Published on June 24, 2020
Updated on March 17, 2021
Karlee Resler-Seek traveled a long, difficult path to college. Living in St. Joseph, Missouri, her family had limited access to healthcare and struggled with addiction. Her mom prioritized alcohol and cigarettes over food, and her dad was in and out of her life for 12 years, coming back sporadically to pay child support. Then, in high school, Resler-Seek’s mother died and she was raised by her older sister.
“Most of my childhood, I remember my mom with a Natural Light in one hand and a cigarette in the other,” Resler-Seek says. “It was rare that she would spend time with me.”
Losing her mom in high school was one of the toughest things Resler-Seek dealt with. Her grief affected her performance in class, and her GPA fell during her sophomore and junior years.
But going into her senior year, Mizzou was her light at the end of the tunnel. After visiting campus in the summer of 2018, she fell in love. When her first semester began in the fall of 2019, she immediately set her sights on even greater accomplishments.
Resler-Seek signed up for TRiO, a program designed to help students in underrepresented categories. It connects students to others from similar circumstances, assists with tasks such as the FAFSA, introduces new Tigers to faculty members and facilitates scholarship opportunities.
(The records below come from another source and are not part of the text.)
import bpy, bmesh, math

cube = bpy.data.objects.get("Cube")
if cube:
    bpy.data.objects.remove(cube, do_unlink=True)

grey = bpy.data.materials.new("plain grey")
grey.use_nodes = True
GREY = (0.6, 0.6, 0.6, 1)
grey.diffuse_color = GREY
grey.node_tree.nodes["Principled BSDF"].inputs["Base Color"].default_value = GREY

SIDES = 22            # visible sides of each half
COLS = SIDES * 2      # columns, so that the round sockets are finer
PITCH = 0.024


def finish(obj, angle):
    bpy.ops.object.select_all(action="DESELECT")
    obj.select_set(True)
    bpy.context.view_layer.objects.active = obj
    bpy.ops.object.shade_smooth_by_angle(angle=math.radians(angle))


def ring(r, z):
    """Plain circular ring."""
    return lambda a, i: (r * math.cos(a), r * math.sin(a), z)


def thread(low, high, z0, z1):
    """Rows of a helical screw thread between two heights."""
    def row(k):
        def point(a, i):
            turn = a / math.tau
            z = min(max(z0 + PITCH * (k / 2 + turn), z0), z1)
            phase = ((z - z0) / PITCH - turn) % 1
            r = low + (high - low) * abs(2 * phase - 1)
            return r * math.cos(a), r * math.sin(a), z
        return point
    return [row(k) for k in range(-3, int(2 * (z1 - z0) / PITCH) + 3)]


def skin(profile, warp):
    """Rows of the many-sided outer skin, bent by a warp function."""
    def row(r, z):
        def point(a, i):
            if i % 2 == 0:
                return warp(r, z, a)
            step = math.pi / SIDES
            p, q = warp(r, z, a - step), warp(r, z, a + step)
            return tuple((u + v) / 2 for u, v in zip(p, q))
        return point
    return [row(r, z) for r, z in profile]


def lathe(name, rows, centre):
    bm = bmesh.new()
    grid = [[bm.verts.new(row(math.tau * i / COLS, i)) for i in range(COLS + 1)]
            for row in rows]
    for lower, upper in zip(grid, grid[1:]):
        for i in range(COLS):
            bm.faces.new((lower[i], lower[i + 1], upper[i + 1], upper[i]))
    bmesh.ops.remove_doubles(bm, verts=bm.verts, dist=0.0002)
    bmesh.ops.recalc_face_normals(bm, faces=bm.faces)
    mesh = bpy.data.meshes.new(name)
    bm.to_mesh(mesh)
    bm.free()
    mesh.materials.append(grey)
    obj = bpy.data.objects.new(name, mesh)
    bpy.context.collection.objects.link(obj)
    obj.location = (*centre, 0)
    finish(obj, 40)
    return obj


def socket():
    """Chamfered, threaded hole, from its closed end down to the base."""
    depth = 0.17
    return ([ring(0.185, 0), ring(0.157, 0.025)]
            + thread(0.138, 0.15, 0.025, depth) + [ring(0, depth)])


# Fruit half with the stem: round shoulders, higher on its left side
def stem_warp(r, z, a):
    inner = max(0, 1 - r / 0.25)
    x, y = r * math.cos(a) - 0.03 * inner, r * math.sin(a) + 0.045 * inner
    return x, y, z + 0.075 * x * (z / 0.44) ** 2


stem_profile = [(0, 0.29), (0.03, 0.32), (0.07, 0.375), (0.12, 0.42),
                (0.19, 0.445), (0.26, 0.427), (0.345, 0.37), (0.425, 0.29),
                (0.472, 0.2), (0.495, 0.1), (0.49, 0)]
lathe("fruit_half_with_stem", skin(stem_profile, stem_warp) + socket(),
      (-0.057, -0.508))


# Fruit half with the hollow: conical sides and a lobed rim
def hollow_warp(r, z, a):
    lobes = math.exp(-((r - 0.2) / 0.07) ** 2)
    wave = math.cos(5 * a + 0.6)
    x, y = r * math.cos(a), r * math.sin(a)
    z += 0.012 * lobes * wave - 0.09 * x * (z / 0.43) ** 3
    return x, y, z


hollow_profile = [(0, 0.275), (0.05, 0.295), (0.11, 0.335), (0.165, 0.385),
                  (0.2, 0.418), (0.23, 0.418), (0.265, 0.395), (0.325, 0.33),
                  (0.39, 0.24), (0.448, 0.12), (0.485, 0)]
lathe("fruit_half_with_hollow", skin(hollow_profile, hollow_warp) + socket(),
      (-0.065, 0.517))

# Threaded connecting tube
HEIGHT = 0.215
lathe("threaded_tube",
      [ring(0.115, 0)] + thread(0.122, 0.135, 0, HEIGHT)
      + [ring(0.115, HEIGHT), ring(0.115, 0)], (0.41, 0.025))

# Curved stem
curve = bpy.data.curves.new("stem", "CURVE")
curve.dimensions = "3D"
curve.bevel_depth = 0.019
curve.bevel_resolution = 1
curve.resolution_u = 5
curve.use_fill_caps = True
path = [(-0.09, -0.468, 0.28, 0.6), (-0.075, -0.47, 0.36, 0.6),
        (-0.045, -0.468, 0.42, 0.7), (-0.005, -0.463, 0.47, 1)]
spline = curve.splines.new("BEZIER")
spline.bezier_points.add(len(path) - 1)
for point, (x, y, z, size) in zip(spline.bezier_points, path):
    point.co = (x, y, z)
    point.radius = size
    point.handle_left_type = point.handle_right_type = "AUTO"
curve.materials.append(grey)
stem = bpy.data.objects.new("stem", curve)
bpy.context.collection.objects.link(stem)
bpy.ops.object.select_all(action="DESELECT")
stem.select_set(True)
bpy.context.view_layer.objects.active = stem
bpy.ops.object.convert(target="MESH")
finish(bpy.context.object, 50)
“I participated in a ‘speed seminar’ through TRiO where you filled out your interests and they put you in a circle with Mizzou staff,” Resler-Seek says. “One of them was [writing mentor] Erik Potter.”
Potter, who works in the MU Fellowships Office, helps students tell their stories and apply for nationally competitive fellowships and scholarships. Resler-Seek was selected for the U.S.-U.K. Fulbright Commission Summer Institute Program at the University of Bristol. The three-week program focuses on arts, activism and social justice, areas to which Resler-Seek feels deeply connected.
“I have a double major in political science and communications, and I am very passionate about politics and social justice,” Resler-Seek says. “Art has been the biggest part of me and my spirit since I was a kid. Every aspect of this program really called to me and made me decide that this is what I want to do.”
The application process for the summer institute program was lengthy and rigorous. Resler-Seek wrote five essays that underwent multiple editing rounds. Once selected, she interviewed with faculty at the University of Bristol.
“The application process is really prestigious and official,” Resler-Seek says. “Things have to be done a certain way and you have to get all your ducks in a row. I spent the majority of winter break working on my essays.”
Because of Resler-Seek’s past — and because her parents faced a lot of the same struggles — she is inspired to change the world.
“I always knew I wanted to help people,” Resler-Seek says. “I would love to be in front of Congress one day fighting for the rights of people who come from low-income backgrounds, who do not have health care and who need basic human rights.”
Through this program, Potter hopes that Resler-Seek can see the big picture for her future. He’s been in the same position as Resler-Seek and many other students, not seeing opportunities because of cost or class barriers, or perhaps feeling unworthy. He strives to help students hold themselves to high standards and seek avenues towards new goals.
“She represents the reason I’m doing this job,” Potter says. “This could be one of those experiences for her that really provides direction and changes her trajectory.”
Resler-Seek still finds it hard to believe that she landed the Fulbright. But she also knows that she earned it — and that motivates her to keep achieving.
“Be unapologetic,” Resler-Seek says. “Because at the end of the day, you’re the one who gets those things. You’re the one who earns a scholarship and you’re the one who gets into college.
“You have the means to overcome your barriers.”